Source texts of formatted documents:
Segment Open

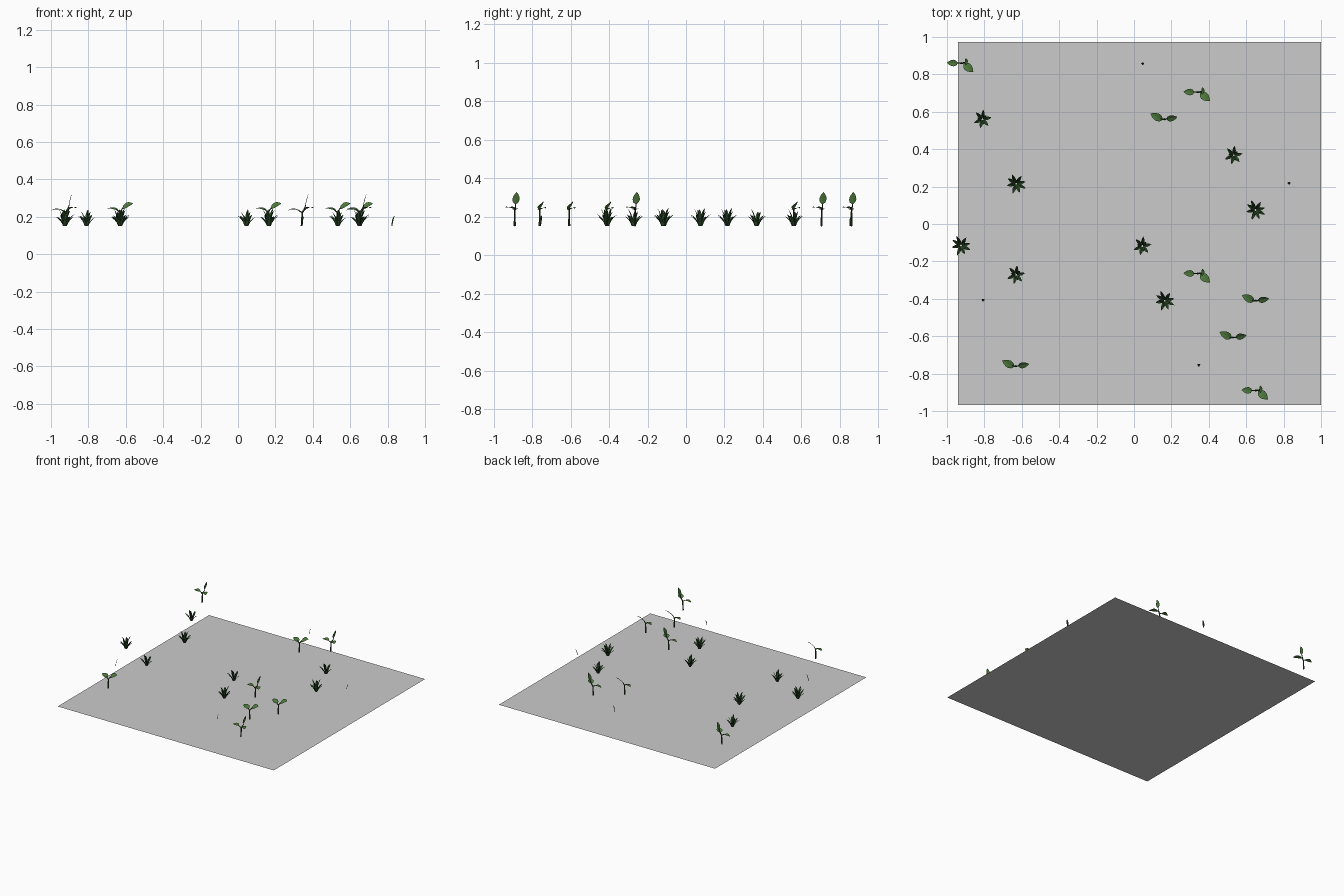
import bpy, bmesh, math, random
from mathutils import Vector

if "Cube" in bpy.data.objects:
    bpy.data.objects.remove(bpy.data.objects["Cube"])

random.seed(4)


def material(name, col):
    m = bpy.data.materials.new(name)
    m.diffuse_color = (*col, 1)
    m.use_nodes = True
    m.node_tree.nodes["Principled BSDF"].inputs["Base Color"].default_value = m.diffuse_color
    return m


LEAF = material("leaf_green", (0.075, 0.19, 0.045))
STEM = material("stem_green", (0.025, 0.06, 0.02))
GRASS = material("grass_green", (0.03, 0.085, 0.025))
BASE = 0.15          # height at which all plants start


def ribbon(bm, path, widths, side, fold, mat=0):
    """Pointed blade folded along its midrib."""
    side = Vector(side).normalized()
    rows = []
    for i, (p, w) in enumerate(zip(path, widths)):
        p = Vector(p)
        if w == 0:
            rows.append([bm.verts.new(p)] * 3)
            continue
        t = Vector(path[min(i + 1, len(path) - 1)]) - Vector(path[max(i - 1, 0)])
        up = side.cross(t).normalized() * fold * w
        if up.z < 0:
            up = -up
        rows.append([bm.verts.new(p - side * w + up), bm.verts.new(p), bm.verts.new(p + side * w + up)])
    for a, b in zip(rows, rows[1:]):
        for k in (0, 1):
            vs = list(dict.fromkeys((a[k], a[k + 1], b[k + 1], b[k])))
            bm.faces.new(vs).material_index = mat


def tube(bm, path, radii, mat=1, n=5):
    """Thin stalk made from rings."""
    rings = []
    for i, (p, r) in enumerate(zip(path, radii)):
        t = Vector(path[min(i + 1, len(path) - 1)]) - Vector(path[max(i - 1, 0)])
        q = Vector((0, 0, 1)).rotation_difference(t)
        rings.append([bm.verts.new(Vector(p) + q @ Vector((r * math.cos(a), r * math.sin(a), 0)))
                      for a in (k * math.tau / n for k in range(n))])
    for a, b in zip(rings, rings[1:]):
        for k in range(n):
            bm.faces.new((a[k], a[(k + 1) % n], b[(k + 1) % n], b[k])).material_index = mat


def leaf(bm, start, end, side, width, arch=0.006):
    """Broad pointed leaf between two points."""
    s, e = Vector(start), Vector(end)
    ts = (0, 0.18, 0.4, 0.62, 0.82, 1)
    path = [s.lerp(e, t) + Vector((0, 0, arch * math.sin(math.pi * t))) for t in ts]
    ribbon(bm, path, [width * w for w in (0, 0.75, 1, 0.85, 0.5, 0)], side, 0.15)


def blade(bm, ang, root, reach, height, width):
    """Grass blade curving outwards."""
    d = Vector((math.cos(ang), math.sin(ang), 0))
    path = [d * (root + (reach - root) * t ** 1.3) + Vector((0, 0, height * (1.35 * t - 0.35 * t * t)))
            for t in (0, 0.3, 0.55, 0.8, 1)]
    ribbon(bm, path, [width * w for w in (0.55, 0.95, 1, 0.65, 0)], (-d.y, d.x, 0), 0.35)


def finish(bm, name, mats):
    me = bpy.data.meshes.new(name)
    bm.to_mesh(me)
    bm.free()
    for m in mats:
        me.materials.append(m)
    return me


def tuft(name, outer, inner, reach):
    bm = bmesh.new()
    for k in range(outer):
        blade(bm, k * math.tau / outer + 0.3 + random.uniform(-.15, .15), 0.010,
              reach * random.uniform(0.9, 1.05), random.uniform(0.045, 0.065), 0.009)
    for k in range(inner):
        blade(bm, k * math.tau / inner + 0.8, 0.005, reach * 0.6,
              random.uniform(0.075, 0.098), 0.009)
    return finish(bm, name, [GRASS])


# tall sprout: two side leaves and an upright top leaf
bm = bmesh.new()
tube(bm, [(0, 0, 0), (0.002, 0, 0.045), (0.004, 0, 0.078)], [0.006, 0.005, 0.004])
tube(bm, [(0.003, 0, 0.07), (-0.012, 0, 0.082), (-0.022, 0, 0.088)], [0.004, 0.003, 0.002])
tube(bm, [(0.003, 0, 0.07), (0.014, 0, 0.085), (0.022, 0, 0.092)], [0.004, 0.003, 0.002])
tube(bm, [(0.004, 0, 0.075), (0.018, 0.004, 0.1), (0.023, 0.005, 0.118)], [0.004, 0.003, 0.002])
leaf(bm, (-0.016, 0, 0.085), (-0.075, 0.002, 0.083), (0, 1, 0.1), 0.018)
leaf(bm, (0.014, -0.002, 0.089), (0.066, -0.047, 0.096), (0.65, 0.76, 0), 0.022)
leaf(bm, (0.021, 0.004, 0.112), (0.038, 0.010, 0.178), (0, 1, 0), 0.019, 0)
tall = finish(bm, "tall_sprout", [LEAF, STEM])

# short sprout: two leaves
bm = bmesh.new()
tube(bm, [(0, 0, 0), (0, 0, 0.045), (0.001, 0, 0.08)], [0.006, 0.005, 0.004])
tube(bm, [(0, 0, 0.072), (-0.012, 0, 0.085), (-0.02, 0.002, 0.09)], [0.004, 0.003, 0.002])
tube(bm, [(0, 0, 0.072), (0.01, 0, 0.088), (0.018, 0.001, 0.098)], [0.004, 0.003, 0.002])
leaf(bm, (-0.006, -0.003, 0.083), (-0.073, 0.030, 0.093), (0.4, 0.9, 0.15), 0.021)
leaf(bm, (0.012, 0.002, 0.092), (0.072, 0.012, 0.121), (-0.1, 0.75, 0.6), 0.021)
short = finish(bm, "short_sprout", [LEAF, STEM])

# single curved blade
bm = bmesh.new()
blade(bm, 0.5, -0.004, 0.011, 0.056, 0.007)
single = finish(bm, "single_blade", [GRASS])

large = tuft("large_tuft", 8, 5, 0.056)
small = tuft("small_tuft", 6, 3, 0.050)

# scatter plants over the ground
layout = [
    (tall, [(-0.925, 0.86), (0.34, 0.705), (0.34, -0.265), (0.65, -0.89)]),
    (short, [(0.16, 0.56), (0.65, -0.41), (0.53, -0.607), (-0.633, -0.76)]),
    (large, [(-0.63, 0.215), (-0.925, -0.115), (0.65, 0.075), (0.165, -0.41)]),
    (small, [(-0.81, 0.56), (0.533, 0.367), (0.045, -0.118), (-0.63, -0.272)]),
    (single, [(0.045, 0.856), (0.828, 0.217), (-0.808, -0.408), (0.345, -0.755)]),
]
for mesh, spots in layout:
    for i, (x, y) in enumerate(spots):
        ob = bpy.data.objects.new(f"{mesh.name}_{i + 1}", mesh)
        ob.location = (x, y, BASE)
        bpy.context.collection.objects.link(ob)

# flat ground sheet
bpy.ops.mesh.primitive_plane_add(size=1.942, location=(0.029, 0.002, 0))
bpy.context.object.name = "ground_sheet"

Segment Closed

Exercise:
Scan the records for the word "random" and copy every line where it is found.

Exercise output:
import bpy, bmesh, math, random
random.seed(4)
        blade(bm, k * math.tau / outer + 0.3 + random.uniform(-.15, .15), 0.010,
              reach * random.uniform(0.9, 1.05), random.uniform(0.045, 0.065), 0.009)
              random.uniform(0.075, 0.098), 0.009)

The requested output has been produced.